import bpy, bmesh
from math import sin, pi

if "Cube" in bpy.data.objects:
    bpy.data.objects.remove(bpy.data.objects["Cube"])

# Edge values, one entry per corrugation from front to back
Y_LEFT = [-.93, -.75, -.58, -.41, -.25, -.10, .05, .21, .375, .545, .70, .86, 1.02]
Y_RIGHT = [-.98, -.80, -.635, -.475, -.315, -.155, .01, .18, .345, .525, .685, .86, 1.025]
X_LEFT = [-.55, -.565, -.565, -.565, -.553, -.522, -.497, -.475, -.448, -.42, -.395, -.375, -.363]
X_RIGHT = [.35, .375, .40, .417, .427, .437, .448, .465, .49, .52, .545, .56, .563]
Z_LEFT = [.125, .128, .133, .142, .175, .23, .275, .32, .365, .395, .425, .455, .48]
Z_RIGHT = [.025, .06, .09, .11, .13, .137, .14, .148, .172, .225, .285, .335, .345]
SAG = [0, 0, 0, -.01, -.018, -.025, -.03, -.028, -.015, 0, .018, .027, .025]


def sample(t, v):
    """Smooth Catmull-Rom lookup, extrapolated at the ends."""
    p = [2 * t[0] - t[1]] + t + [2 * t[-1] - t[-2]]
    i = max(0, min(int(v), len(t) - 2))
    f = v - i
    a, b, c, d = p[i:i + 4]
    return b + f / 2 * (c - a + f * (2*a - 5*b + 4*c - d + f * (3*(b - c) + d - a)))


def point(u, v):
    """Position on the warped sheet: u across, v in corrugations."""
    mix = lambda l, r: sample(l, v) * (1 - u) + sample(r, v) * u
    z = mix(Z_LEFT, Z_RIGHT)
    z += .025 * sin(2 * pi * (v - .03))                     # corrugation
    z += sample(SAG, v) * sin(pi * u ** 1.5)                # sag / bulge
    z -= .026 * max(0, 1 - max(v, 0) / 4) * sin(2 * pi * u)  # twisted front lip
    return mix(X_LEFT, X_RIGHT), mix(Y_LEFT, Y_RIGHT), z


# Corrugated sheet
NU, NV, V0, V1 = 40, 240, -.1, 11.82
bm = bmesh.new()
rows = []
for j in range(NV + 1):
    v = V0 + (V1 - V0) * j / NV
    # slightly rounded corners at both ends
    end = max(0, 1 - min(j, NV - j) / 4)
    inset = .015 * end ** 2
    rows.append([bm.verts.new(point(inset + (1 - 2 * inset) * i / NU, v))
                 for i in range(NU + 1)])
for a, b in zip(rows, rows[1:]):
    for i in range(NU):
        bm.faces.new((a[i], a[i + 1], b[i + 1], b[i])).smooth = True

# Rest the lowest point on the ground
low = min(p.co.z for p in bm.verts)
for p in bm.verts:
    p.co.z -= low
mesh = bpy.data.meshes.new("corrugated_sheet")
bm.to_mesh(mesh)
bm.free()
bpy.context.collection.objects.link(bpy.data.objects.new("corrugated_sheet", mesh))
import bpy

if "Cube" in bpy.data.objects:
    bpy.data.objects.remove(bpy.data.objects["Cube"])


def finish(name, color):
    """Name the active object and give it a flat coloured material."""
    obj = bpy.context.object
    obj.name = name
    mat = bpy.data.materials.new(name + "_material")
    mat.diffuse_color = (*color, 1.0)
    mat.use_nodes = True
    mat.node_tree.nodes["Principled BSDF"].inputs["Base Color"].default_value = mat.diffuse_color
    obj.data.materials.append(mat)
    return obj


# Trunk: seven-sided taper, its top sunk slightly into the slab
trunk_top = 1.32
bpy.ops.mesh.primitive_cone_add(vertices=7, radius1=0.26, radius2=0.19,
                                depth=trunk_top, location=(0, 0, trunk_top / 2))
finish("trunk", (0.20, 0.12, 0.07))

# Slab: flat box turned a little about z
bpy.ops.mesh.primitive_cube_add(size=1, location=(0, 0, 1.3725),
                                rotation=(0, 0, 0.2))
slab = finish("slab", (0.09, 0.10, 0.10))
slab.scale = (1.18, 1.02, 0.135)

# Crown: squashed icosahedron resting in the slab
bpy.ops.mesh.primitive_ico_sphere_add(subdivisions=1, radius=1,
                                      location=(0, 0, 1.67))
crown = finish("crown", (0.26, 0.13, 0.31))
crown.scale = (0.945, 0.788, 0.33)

*Activity*.
From the listing above, work out how many lines hold "verts". The answer is the number and nothing more.

*Completed task*.
3